The recent breach of popular children’s electric toy maker VTech compromised the personal information of nearly five million parents and children, but a new report claims the hack exposed even more sensitive information: photos and chat logs between children and their parents. [More]
Let’s kick off the holiday shopping season with news of a data breach that may involve some toys you’ll be wrapping in the coming weeks. Popular children’s electric toy maker VTech has announced that customer information fell into the wrong hands earlier this month. [More]
If you found Amazon has force-reset your account password, you aren’t alone: according to a new report, many customers have reported that the e-commerce giant emailed them saying their password had been changed, citing security concerns that the information may be exposed to outsiders.
Amazon joined a growing number of tech, social media and retail companies aiming to ensure your personal information is as secure as possible today, by enabling two-factor authentication for user accounts. [More]
In yet another example of why unofficial apps aren’t always to be trusted, Apple and Google have yanked an app from their app stores that was supposed to let users know who was viewing their profiles. That’s not a thing, and a developer says that the app instead acted as malware, secretly collecting usernames and passwords and using them to post spam to users’ accounts.
While it might be super convenient to have everything in your home connected to the Internet, that interconnectivity can also give attackers a chance to sneak in through seemingly innocent devices. Take the humble tea kettle: a security researcher in England has been hacking into smart kettles across the country and gaining access to private WiFi networks.

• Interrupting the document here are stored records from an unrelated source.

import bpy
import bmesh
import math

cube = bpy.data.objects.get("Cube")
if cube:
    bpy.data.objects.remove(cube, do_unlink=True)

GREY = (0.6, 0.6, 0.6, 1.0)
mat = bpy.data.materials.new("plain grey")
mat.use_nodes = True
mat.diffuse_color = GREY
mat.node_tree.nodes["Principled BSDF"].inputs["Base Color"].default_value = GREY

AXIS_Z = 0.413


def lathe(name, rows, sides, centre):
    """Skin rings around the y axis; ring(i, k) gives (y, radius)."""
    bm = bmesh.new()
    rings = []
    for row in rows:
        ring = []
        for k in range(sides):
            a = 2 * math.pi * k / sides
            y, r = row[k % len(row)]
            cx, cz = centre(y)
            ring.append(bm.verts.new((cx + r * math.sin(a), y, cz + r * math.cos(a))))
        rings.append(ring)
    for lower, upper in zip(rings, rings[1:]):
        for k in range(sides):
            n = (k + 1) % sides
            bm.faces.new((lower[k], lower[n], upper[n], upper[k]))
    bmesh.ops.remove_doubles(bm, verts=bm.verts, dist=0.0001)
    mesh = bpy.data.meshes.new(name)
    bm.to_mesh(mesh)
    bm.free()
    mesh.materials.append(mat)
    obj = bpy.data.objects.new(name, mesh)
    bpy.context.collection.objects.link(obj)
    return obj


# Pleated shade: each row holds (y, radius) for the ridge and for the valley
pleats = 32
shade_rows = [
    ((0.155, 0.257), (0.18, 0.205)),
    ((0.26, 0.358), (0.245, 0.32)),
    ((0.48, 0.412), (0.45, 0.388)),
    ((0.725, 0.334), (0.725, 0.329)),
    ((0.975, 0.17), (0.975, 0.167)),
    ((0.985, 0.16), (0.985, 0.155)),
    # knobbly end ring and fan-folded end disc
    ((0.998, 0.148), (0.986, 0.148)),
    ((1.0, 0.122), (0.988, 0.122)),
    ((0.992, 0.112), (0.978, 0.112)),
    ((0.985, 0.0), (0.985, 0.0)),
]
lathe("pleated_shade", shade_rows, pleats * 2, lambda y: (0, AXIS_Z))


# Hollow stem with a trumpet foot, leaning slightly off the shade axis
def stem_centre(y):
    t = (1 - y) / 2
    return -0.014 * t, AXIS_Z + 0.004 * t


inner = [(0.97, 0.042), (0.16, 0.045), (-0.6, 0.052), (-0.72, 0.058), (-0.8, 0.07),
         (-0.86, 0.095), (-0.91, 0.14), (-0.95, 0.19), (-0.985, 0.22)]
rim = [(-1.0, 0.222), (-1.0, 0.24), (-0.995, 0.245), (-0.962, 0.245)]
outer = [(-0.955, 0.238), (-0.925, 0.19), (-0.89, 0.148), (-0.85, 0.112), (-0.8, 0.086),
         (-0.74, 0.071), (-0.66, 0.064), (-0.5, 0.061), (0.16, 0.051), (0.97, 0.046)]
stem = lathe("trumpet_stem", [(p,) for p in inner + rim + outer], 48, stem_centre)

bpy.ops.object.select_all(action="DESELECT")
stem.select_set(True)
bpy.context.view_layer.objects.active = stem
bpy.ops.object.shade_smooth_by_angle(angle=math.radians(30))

The keys to the Transportation Security Administration luggage kingdom can now be printed on a 3-D printer, thanks to photos published on the Internet of the agency’s master keys, the ones that can unlock any number of approved locks travelers might use to keep their belongings safe. [More]
The implacable march of technology has, in many ways, made parents’ lives easier. But in other areas, it’s added a whole new layer of complication. Like the fact that video-enabled baby monitors, designed to let parents have peace of mind while their kids are sleeping in another room, almost universally have completely crap security that any random stranger on the internet can tap into.
People traveling through Newark Liberty International Airport on Sunday were in for a bit of a wait, as authorities locked down Terminal C for more than two hours after a man breached security. [More]
You might already be used to having your backpack or purse searched upon entering concerts or sporting events, but now there’s one more venue that may take a look inside your belongings: Regal Cinemas announced it may search guests’ bags upon entry to any of its locations across the country.
General Motors gets to join Fiat Chrysler and Tesla in an unenviable lineup this week: Using cheap gadgets and text messages, researchers have proven they can hack that most traditional of cars, the Chevy Corvette. And worse still is that this line of attack will work on basically any car with a computer in it, which is to say… all of them.
There have been a number of very high-profile security flaws in Android phones this summer. The good news is, the makers of the hardware and software are now pledging to roll out updates to everyone more often. The bad news? “Everyone” doesn’t actually mean “everyone.”
Following a string of high-profile data breaches last year, Visa and MasterCard handed down a requirement that all merchants transition to the more secure chip-enabled credit card payment system by October of this year. While several major retailers have already made or are in the process of making the switch, a new report finds that many small business owners don’t even know about the deadline – or the potentially costly consequence of not meeting it. [More]
Using your fingerprint to open your phone may be convenient but it could also pose a security risk. That’s according to security researchers who discovered a way to breach Android devices to steal the unique prints. [More]
The questionable stability and frequent security issues with Adobe’s Flash have long been a running joke among the tech-minded. Although the once-ubiquitous plugin’s star began to wane after mobile browsing took off, it still makes a lot of the content on the internet move. But after the release of yet another potentially disastrous vulnerability recently, the crowd clamoring for an end to Flash has now gone far beyond your local IT office, and includes both Firefox and Facebook.